This odd kind of inclusiveness extends to Vice‘s fashion coverage as well. Looking through back issues, a distinct phenomenon is noticeable: the magazine doesn’t use regular models, but rather ethnically diverse, regular-looking, and elderly people. For all the feel-good-about-yourself mumbo jumbo most women’s magazines dish out, they generally use stick-thin fashion models of a certain age and, usually, ethnicity. Vice, in its goofy way of mocking political correctness, backhandedly redeems itself in the eyes of conscientious readers by saying, “Hey, we just called you [insert racial slur here], but you’re represented in our magazine.”
Originally, McInnes didn’t possess the qualities of the people he lauds in Dos and Don’ts. He stumbled upon this new version of cool – not by dumb luck or a twist of fate (“How did two drunks and a junkie come to own one of the most successful magazines in America,” as the Vice founders like to quip) – but through a welfare scam and shrewd business sense. He made some money, bought some hip clothes, “flew some chicks in,” and built a moat of coolness around him. Lo and behold! Thus reborn, here was the self-made guy columnists could gush over – in a cerebral, ironic way, of course. Vice doesn’t hesitate to post positive commentary about itself from such sources as Nylon, Vanity Fair, and Rolling Stone – exactly the type of magazines they poke fun at in the “Worst Issue Ever.”
Being called a LUG might be amusing in a stupid kind of way, but still, it bothers me that McInnes is so quick to resort to gay-bashing humour.
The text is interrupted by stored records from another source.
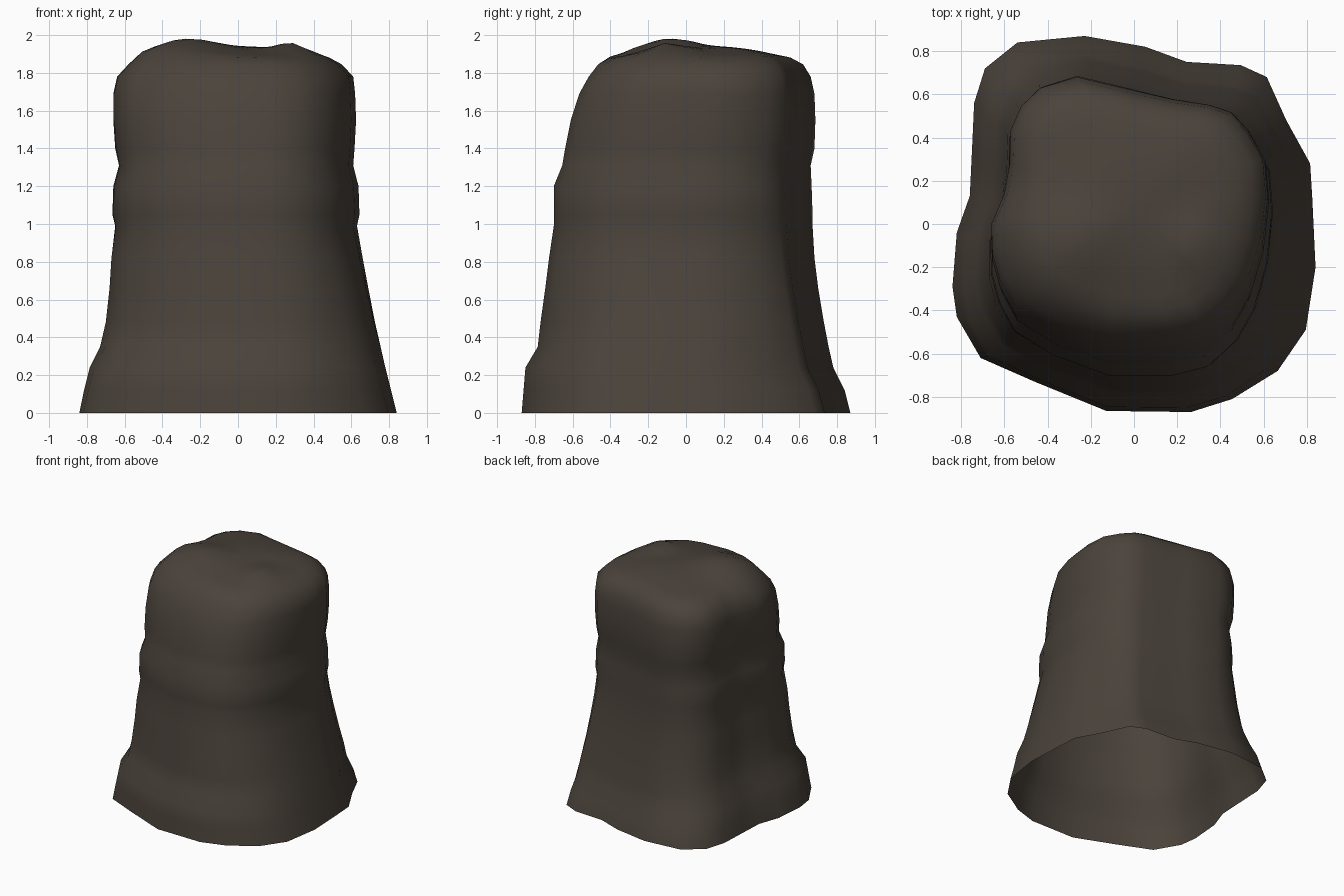
import bpy, bmesh, math

if "Cube" in bpy.data.objects:
    bpy.data.objects.remove(bpy.data.objects["Cube"])

# matched plan outlines: flared foot and narrower upper body
FOOT = [(-.23, .87), (-.54, .84), (-.69, .72), (-.74, .56), (-.75, .34), (-.76, .13),
        (-.82, -.04), (-.84, -.29), (-.82, -.43), (-.71, -.62), (-.46, -.73), (-.13, -.865),
        (.26, -.87), (.45, -.81), (.66, -.68), (.79, -.49), (.835, -.2), (.82, .12),
        (.81, .28), (.70, .48), (.61, .68), (.49, .735), (.24, .75), (.05, .82)]
UPPER = [(-.26, .685), (-.43, .63), (-.52, .54), (-.57, .42), (-.575, .25), (-.6, .1),
         (-.66, -.05), (-.655, -.2), (-.62, -.33), (-.55, -.46), (-.37, -.57), (-.12, -.66),
         (.18, -.66), (.34, -.62), (.47, -.5), (.55, -.36), (.61, -.15), (.635, .08),
         (.62, .27), (.54, .42), (.46, .51), (.36, .545), (.18, .575), (0, .62)]
# height, then reach to left, right, front, back: gives the ledges and grooves
LEVELS = [(0, .84, .84, .87, .87), (.12, .815, .81, .86, .84), (.24, .785, .78, .85, .78),
          (.35, .73, .755, .785, .755), (.48, .70, .725, .77, .73), (.66, .68, .69, .745, .70),
          (.82, .67, .66, .725, .68), (.99, .65, .63, .70, .67), (1.05, .665, .643, .70, .67),
          (1.2, .66, .638, .70, .665), (1.31, .63, .61, .655, .66), (1.4, .65, .617, .64, .68),
          (1.55, .66, .625, .61, .685), (1.69, .66, .62, .565, .68), (1.78, .64, .61, .515, .66),
          (1.845, .58, .55, .465, .62)]


def ring_at(z, left, right, front, back):
    """Blend the two outlines and fit them to the reach of this level."""
    t = min(1, z / 1.1) ** .8
    pts = [(a[0] + (b[0] - a[0]) * t, a[1] + (b[1] - a[1]) * t) for a, b in zip(FOOT, UPPER)]
    x0, x1 = min(p[0] for p in pts), max(p[0] for p in pts)
    y0, y1 = min(p[1] for p in pts), max(p[1] for p in pts)
    return [(-left + (x - x0) / (x1 - x0) * (left + right),
             -front + (y - y0) / (y1 - y0) * (front + back), z) for x, y in pts]


def bump(x, y, cx, cy, size):
    return math.exp(-((x - cx) ** 2 + (y - cy) ** 2) / (2 * size * size))


def top_height(x, y, t):
    """Uneven summit: one broad peak and one small knob."""
    return (1.925 - .06 * t * t + .072 * bump(x, y, -.3, -.1, .17)
            + .055 * bump(x, y, .3, -.1, .09) + .02 * bump(x, y, .1, .3, .2))


bm = bmesh.new()
rings = [[bm.verts.new(p) for p in ring_at(*lv)] for lv in LEVELS]
# summit rings closing in on the middle
rim = [v.co.copy() for v in rings[-1]]
CX, CY = -.01, .06
for t in (.88, .75, .62, .5, .38, .26, .13):
    ring = []
    for p in rim:
        x, y = CX + (p.x - CX) * t, CY + (p.y - CY) * t
        ring.append(bm.verts.new((x, y, top_height(x, y, t))))
    rings.append(ring)
for a, b in zip(rings, rings[1:]):
    n = len(a)
    for i in range(n):
        j = (i + 1) % n
        bm.faces.new((a[i], a[j], b[j], b[i]))
tip = bm.verts.new((CX, CY, top_height(CX, CY, 0)))
last = rings[-1]
for i in range(len(last)):
    bm.faces.new((last[i], last[(i + 1) % len(last)], tip))

mesh = bpy.data.meshes.new("rock_pillar")
bm.to_mesh(mesh)
bm.free()
mat = bpy.data.materials.new("dark brown stone")
mat.diffuse_color = (.07, .056, .044, 1)
mat.use_nodes = True
mat.node_tree.nodes["Principled BSDF"].inputs["Base Color"].default_value = mat.diffuse_color
mesh.materials.append(mat)
mesh.shade_smooth()
rock = bpy.data.objects.new("rock_pillar", mesh)
bpy.context.collection.objects.link(rock)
He emailed me to explain, saying, “For better or for worse, ‘gay’ references are an integral part of good comedy.”
I asked if he uses words like “homo” and “fag” as fallback gags when he can’t think of anything clever to write.
“The only group that gets shit on is the poor. It’s all about class. Not race or sexual preference,” McInnes wrote, sending a link to The Redneck Manifesto, a book by Jim Goad, which laments the unfairness that burdens the white lower class.
McInnes continues, saying, “All this PC fascism has made it very difficult to do normal, uncensored humor (funny humor). Maybe that’s why our writing seems so blatantly racist, homophobic, etc. If this was 1978 we would sound mundane. I kind of like that.
“When I said to Bill McGowan, ‘There’s so much funny and interesting shit out there people are scared to go near it’s like our job has become too easy,’ he replied with, ‘Carpe Diem. It’s a great time to be a journalist.'”
While McInnes makes some fair points – a lot of liberals admittedly get their information from shallow sources like the internet, most of celebrities are lame and detached from real life, and North America is strangely “politically correct” though it hates on the same people it’s out to “protect” – his flippant racism and homophobia doesn’t really inspire change. So what’s the point? Maybe the point is that there isn’t one.
Erica Lenti was the Spring 2015 editor of the RRJ.